BUFFALO — The clock struck 1:57 as the low buzz of the Office Depot-style fluorescent lights filled the small, windowless office.
For Herman Berbel, it was a regular Saturday’s work as a Subaru Outback Warranty Specialist.
The office remained in its near-silent state for most if not all of the day as Herman sat perfectly still, moving only his finger to peruse the depths of the internet in a desperate yet feeble search for human connection.
The phone sat silent on his desk, its paint faded yet unblemished— evidence of years of customer satisfaction.
That’s what makes a Subaru a Subaru.
Herman’s mind does not often wander, a lesson taught by many years of subdued, uneventful life.
For a while he allowed himself one freedom. He would imagine that the square vent above the printer was actually a secret passageway to some far away world—a place where Subaru’s were plagued with transmission and suspension issues.
All Herman had to do was unscrew the four big bolts around the screen and he’d be free forever.
And yet he knew he never would.
He’d have to get a ladder from somewhere, and there was no way he was going to buy a ladder. That guy who fixes roofs in the next office over would probably have one, but he probably doesn’t even know who Herman is. He would probably say yes if Herman asked to borrow a ladder, but he would probably want to be friends and hang out. Besides, Herman probably couldn’t even fit in there. The last thing he’d want is to get stuck in the vent without a way out, because he knew that’s where he’d die.

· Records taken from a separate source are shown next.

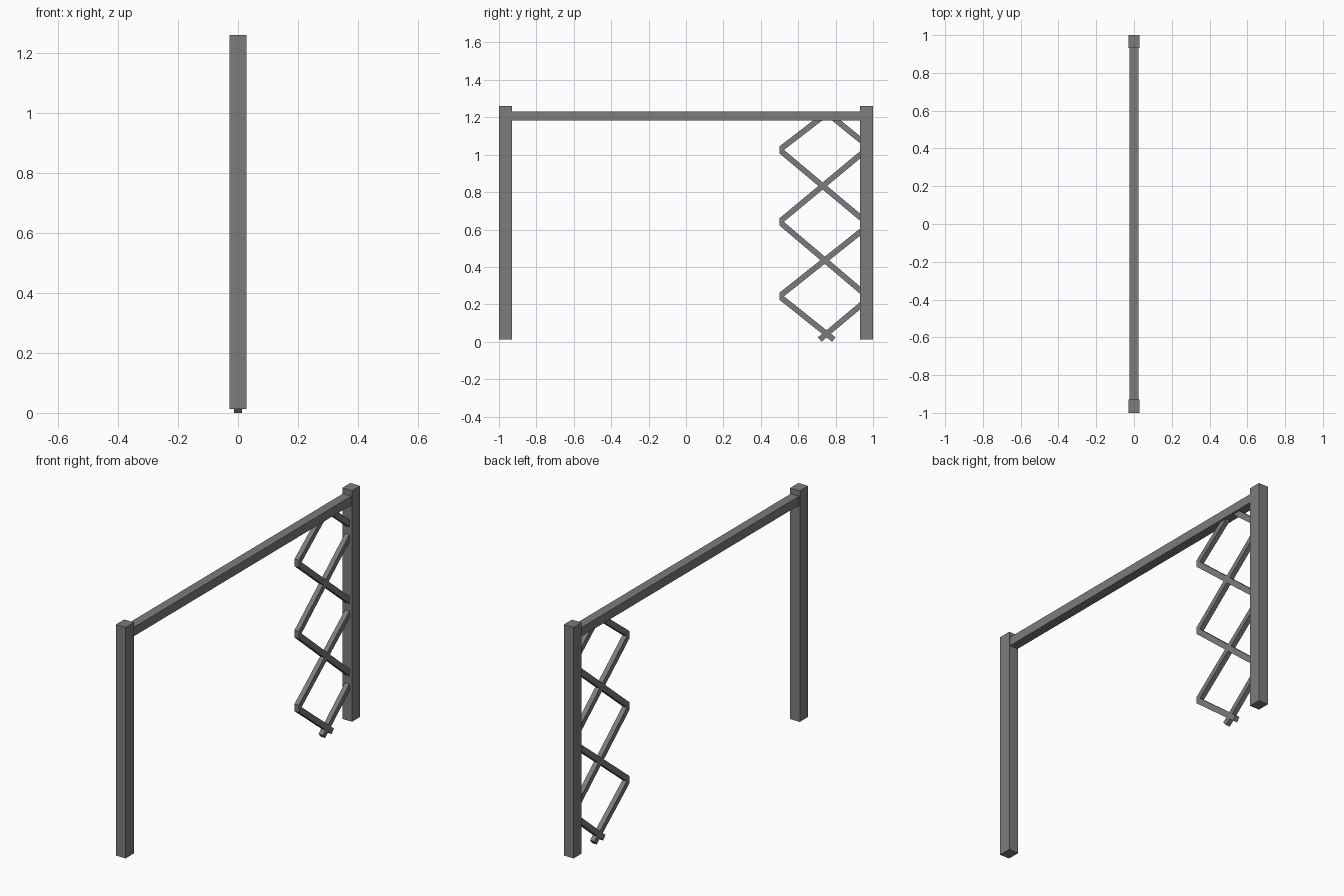
import bpy, bmesh
from mathutils import Vector

if "Cube" in bpy.data.objects:
    bpy.data.objects.remove(bpy.data.objects["Cube"])

# Dark grey painted metal
dark = bpy.data.materials.new("dark_grey")
dark.diffuse_color = (0.2, 0.2, 0.2, 1)
dark.use_nodes = True
dark.node_tree.nodes["Principled BSDF"].inputs["Base Color"].default_value = dark.diffuse_color

def extrude_profile(name, pts, half_x):
    """Extrude a closed (y, z) outline symmetrically along x."""
    bm = bmesh.new()
    face = bm.faces.new([bm.verts.new((-half_x, y, z)) for y, z in pts])
    ext = bmesh.ops.extrude_face_region(bm, geom=[face])
    verts = [v for v in ext["geom"] if isinstance(v, bmesh.types.BMVert)]
    bmesh.ops.translate(bm, verts=verts, vec=(2 * half_x, 0, 0))
    # the extrude may drop the starting face: close any open end
    bmesh.ops.holes_fill(bm, edges=[e for e in bm.edges if e.is_boundary])
    bmesh.ops.recalc_face_normals(bm, faces=bm.faces)
    mesh = bpy.data.meshes.new(name)
    bm.to_mesh(mesh)
    bm.free()
    mesh.materials.append(dark)
    obj = bpy.data.objects.new(name, mesh)
    bpy.context.collection.objects.link(obj)
    return obj

def box(name, y0, y1, z0, z1, half_x):
    return extrude_profile(name, [(y0, z0), (y1, z0), (y1, z1), (y0, z1)], half_x)

def bar(name, p, q, square_end=False, t=0.03, half_x=0.013):
    """Slanted bar from p to q, ends cut vertically (or q cut square)."""
    p, q = Vector(p), Vector(q)
    d = (q - p).normalized()
    up = Vector((0, t / 2 / abs(d.x)))
    n = Vector((-d.y, d.x)) * (t / 2)
    if n.y < 0:
        n = -n
    end = n if square_end else up
    return extrude_profile(name, [p - up, q - end, q + end, p + up], half_x)

# Gate posts
box("left_post", -1.0, -0.929, 0.013, 1.26, 0.029)
box("right_post", 0.931, 1.0, 0.013, 1.26, 0.029)

# Top rail
box("top_rail", -0.935, 0.94, 1.182, 1.23, 0.025)

# Folding lattice: bars zigzag between the free edge and the post
free = [(0.5, 1.026), (0.5, 0.641), (0.5, 0.243)]
fixed = [(0.98, 1.04), (0.98, 0.625), (0.98, 0.234)]
for i in range(2):
    bar(f"lattice_falling_{i + 1}", free[i], fixed[i + 1])
    bar(f"lattice_rising_{i + 1}", free[i + 1], fixed[i])

# Half bars tucked into the rail
bar("lattice_top_free", free[0], (0.735, 1.207))
bar("lattice_top_fixed", fixed[0], (0.775, 1.207))

# Half bars crossing at the foot, lower corners on the ground
bar("lattice_foot_free", free[2], (0.79, 0.0118), True)
bar("lattice_foot_fixed", fixed[2], (0.715, 0.0115), True)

If he got stuck he’d try calling for help, but not too loudly because he would sort of rather die than need to be rescued from an air vent while completely and utterly alone.
So for now, he’s resigned to silence.